How proud they are of what we do.
How proud that we're out here sticking it out.
And they're right. What we do is worthy of pride. So that's the answer to "Why do we farm?" The answer is "We farm because we are proud of what we do."
Incidentally, I looked up pride on Merriam Webster and it reminded me that a group of lions are a pride. Perhaps our family is a group of lions.
As a follow up to the last post, I wanted to show you what Ryan did to his farmagon. He got his drafting supplies out from college and redrew it. Note also the location of honor it has in our house.
So I'm also writing this on what will probably be the coldest day of the year. Because of that, we need a "how Ryan gets ready to do chores" post!
Step one: Put on long johns. No picture for this one because, well, because.
Step two: After donning jeans (See this post item 1) and a sweatshirt, put on your coat liner and tell your wife with the camera she's being silly.
Step 3: Put on a puffy vest, having chosen the "least stupid-looking" vest of the three that came out of Grandpa's closet.
Step 4: The Carhartts. Yes, these are deeply important. They are not just insulated overalls with a tear in them I've repaired twice. They are an important part of farmerhood. Yes, I made that word up. But it's true. It's one of those things that makes one a FARMER instead of just a farmer.

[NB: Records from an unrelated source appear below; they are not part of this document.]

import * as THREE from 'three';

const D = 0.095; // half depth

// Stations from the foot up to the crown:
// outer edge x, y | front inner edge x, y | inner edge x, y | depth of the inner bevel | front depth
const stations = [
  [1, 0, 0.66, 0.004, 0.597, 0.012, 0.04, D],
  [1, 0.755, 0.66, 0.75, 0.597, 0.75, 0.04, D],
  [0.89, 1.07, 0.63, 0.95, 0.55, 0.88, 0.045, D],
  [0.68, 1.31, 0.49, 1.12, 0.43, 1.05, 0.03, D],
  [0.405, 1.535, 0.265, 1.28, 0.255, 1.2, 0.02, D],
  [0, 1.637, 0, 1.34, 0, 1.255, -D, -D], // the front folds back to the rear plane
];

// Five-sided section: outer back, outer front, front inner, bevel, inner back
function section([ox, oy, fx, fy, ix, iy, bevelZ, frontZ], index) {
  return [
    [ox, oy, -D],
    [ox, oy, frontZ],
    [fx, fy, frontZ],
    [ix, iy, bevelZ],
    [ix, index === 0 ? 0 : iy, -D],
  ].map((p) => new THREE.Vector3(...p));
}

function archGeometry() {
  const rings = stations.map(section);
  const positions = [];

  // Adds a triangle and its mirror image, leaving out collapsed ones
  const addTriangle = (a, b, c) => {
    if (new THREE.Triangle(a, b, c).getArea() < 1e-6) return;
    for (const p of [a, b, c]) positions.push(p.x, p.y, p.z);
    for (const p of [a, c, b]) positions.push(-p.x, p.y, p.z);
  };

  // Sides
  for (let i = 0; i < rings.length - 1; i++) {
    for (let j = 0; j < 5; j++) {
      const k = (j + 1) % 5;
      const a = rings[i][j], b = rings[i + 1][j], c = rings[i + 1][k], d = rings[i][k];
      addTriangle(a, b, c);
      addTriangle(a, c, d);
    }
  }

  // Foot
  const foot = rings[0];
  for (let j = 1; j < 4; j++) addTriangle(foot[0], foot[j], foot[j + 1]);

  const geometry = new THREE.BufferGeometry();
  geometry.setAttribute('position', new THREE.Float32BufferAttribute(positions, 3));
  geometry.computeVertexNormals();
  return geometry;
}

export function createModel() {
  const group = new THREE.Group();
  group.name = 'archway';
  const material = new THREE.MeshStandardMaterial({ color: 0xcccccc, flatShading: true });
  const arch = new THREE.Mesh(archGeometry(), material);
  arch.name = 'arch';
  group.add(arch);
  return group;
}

I'll note that they're navy blue because the traditional Carhartt color, s#!& brown (for a reason.. think about it) was just plain too ugly for this former city boy. I'm with him on this one.
Step 5: Put on the coat shell and the boots. All told, about a 20 minute process.
It actually just occurred to me that we didn't purchase hardly anything this man is wearing other than the jeans. God bless mothers, mother-in-laws, grandmas, and grandpas.
I take that back. I bought him the wool socks. And he bought the hat.
It's so people can see him during deer season.